Stored items:
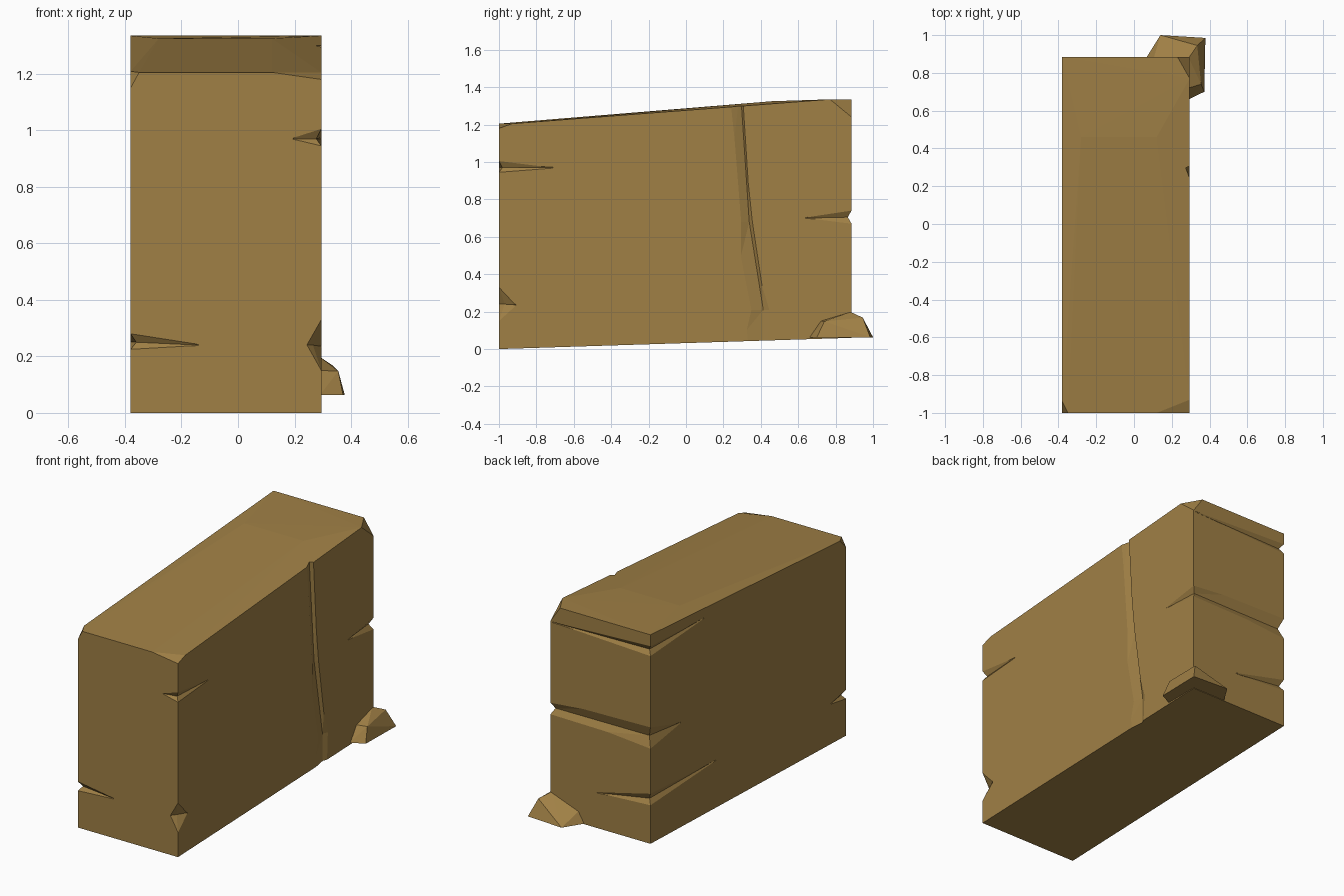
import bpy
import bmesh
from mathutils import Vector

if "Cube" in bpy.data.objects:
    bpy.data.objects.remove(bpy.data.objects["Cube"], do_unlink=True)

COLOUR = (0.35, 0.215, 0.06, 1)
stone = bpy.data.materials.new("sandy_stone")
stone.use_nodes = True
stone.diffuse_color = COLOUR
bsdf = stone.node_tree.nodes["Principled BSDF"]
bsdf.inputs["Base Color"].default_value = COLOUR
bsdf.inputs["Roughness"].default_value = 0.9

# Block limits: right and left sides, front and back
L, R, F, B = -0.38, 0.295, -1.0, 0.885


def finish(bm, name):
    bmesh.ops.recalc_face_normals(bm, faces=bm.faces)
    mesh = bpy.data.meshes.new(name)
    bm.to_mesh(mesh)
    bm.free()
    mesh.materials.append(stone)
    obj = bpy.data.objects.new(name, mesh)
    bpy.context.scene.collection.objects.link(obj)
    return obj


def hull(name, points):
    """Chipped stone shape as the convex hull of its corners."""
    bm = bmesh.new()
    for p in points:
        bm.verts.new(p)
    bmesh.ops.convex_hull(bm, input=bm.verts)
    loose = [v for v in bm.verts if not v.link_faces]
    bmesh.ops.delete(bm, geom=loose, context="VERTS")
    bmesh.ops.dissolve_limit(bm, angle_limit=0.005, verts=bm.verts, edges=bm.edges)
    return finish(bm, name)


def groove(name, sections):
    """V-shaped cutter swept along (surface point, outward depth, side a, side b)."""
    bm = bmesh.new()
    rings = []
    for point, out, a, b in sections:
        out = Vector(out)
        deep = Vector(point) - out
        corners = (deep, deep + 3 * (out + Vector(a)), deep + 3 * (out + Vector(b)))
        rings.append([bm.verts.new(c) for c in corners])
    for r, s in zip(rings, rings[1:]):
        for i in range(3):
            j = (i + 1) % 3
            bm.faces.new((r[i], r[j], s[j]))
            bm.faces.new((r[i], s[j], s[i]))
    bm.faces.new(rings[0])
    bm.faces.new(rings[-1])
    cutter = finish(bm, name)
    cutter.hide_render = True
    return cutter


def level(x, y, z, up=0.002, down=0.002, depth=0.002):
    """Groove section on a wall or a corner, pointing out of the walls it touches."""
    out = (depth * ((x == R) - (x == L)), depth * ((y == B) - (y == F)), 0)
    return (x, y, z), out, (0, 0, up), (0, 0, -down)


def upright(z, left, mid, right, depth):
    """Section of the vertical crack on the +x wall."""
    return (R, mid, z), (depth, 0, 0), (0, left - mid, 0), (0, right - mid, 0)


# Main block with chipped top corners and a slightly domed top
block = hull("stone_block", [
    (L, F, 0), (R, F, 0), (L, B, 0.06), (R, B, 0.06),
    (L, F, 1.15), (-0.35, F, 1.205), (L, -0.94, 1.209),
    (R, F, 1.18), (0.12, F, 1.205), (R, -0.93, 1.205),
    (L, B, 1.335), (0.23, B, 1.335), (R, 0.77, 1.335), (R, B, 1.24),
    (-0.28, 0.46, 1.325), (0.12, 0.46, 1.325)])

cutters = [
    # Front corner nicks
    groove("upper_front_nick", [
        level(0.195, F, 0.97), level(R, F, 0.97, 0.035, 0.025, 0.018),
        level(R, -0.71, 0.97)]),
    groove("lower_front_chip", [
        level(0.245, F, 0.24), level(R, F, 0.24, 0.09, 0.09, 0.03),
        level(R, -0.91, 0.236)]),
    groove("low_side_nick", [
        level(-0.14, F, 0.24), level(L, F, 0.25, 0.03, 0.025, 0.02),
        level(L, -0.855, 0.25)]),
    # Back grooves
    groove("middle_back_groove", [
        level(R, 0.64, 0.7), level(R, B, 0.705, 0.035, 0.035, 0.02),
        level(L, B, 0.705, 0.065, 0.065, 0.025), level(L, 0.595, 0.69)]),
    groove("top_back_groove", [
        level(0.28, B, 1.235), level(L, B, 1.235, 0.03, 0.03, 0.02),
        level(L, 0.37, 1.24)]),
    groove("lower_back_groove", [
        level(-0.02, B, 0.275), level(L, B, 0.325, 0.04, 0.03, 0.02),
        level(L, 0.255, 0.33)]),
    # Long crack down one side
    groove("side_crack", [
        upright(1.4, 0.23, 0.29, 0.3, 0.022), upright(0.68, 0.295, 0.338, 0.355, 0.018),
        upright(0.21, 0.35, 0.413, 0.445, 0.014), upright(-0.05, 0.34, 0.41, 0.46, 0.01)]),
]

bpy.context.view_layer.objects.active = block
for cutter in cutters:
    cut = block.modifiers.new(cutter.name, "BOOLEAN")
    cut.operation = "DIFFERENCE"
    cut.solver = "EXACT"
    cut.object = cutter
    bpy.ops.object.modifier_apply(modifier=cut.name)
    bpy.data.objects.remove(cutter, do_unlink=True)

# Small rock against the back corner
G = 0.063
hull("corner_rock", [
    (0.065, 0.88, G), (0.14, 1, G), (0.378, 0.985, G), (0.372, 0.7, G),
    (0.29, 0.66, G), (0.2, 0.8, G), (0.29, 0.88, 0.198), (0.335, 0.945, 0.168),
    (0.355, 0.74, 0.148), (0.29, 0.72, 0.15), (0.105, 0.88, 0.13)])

---

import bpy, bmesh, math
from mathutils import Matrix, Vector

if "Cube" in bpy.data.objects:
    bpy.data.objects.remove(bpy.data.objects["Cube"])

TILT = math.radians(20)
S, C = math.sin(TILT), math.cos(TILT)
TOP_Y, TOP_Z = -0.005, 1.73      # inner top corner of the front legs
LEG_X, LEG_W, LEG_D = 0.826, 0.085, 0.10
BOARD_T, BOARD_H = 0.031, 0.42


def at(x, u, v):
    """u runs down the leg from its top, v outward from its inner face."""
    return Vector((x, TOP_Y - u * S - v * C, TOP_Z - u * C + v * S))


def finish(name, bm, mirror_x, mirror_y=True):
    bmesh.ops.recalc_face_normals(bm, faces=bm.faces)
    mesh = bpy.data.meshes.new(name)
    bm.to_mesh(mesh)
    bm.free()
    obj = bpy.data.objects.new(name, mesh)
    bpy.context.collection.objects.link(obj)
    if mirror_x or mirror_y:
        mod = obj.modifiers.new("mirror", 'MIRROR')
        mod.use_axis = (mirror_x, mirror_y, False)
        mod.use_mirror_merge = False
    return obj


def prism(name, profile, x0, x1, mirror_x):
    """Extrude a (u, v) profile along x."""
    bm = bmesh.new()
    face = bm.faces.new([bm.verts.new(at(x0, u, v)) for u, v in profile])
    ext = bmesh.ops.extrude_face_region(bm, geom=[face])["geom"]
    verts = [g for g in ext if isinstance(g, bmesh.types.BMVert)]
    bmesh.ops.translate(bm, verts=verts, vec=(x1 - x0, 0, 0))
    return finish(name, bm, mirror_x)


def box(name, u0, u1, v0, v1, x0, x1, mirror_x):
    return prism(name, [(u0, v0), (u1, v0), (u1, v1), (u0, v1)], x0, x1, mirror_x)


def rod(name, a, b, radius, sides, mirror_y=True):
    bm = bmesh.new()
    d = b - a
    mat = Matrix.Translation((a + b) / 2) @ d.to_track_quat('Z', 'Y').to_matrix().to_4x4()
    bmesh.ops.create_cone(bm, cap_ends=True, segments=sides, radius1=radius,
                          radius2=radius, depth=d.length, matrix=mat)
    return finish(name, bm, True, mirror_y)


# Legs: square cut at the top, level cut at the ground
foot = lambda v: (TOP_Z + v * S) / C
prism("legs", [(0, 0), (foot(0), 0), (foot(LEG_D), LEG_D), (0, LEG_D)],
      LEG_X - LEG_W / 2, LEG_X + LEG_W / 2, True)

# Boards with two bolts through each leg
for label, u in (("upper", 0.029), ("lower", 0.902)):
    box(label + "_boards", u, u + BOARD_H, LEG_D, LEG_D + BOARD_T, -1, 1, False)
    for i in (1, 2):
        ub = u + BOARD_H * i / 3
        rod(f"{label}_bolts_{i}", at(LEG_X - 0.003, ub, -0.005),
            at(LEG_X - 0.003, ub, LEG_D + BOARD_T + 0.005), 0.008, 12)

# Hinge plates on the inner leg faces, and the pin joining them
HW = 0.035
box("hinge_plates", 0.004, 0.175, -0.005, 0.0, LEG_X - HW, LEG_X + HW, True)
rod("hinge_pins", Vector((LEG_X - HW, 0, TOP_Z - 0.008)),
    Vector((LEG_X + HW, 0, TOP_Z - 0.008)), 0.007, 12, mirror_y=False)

# What you should do
The answer is each line from the entries above in which the word "False" occurs.

# Written reply
        mod.use_axis = (mirror_x, mirror_y, False)
        mod.use_mirror_merge = False
    box(label + "_boards", u, u + BOARD_H, LEG_D, LEG_D + BOARD_T, -1, 1, False)
    Vector((LEG_X + HW, 0, TOP_Z - 0.008)), 0.007, 12, mirror_y=False)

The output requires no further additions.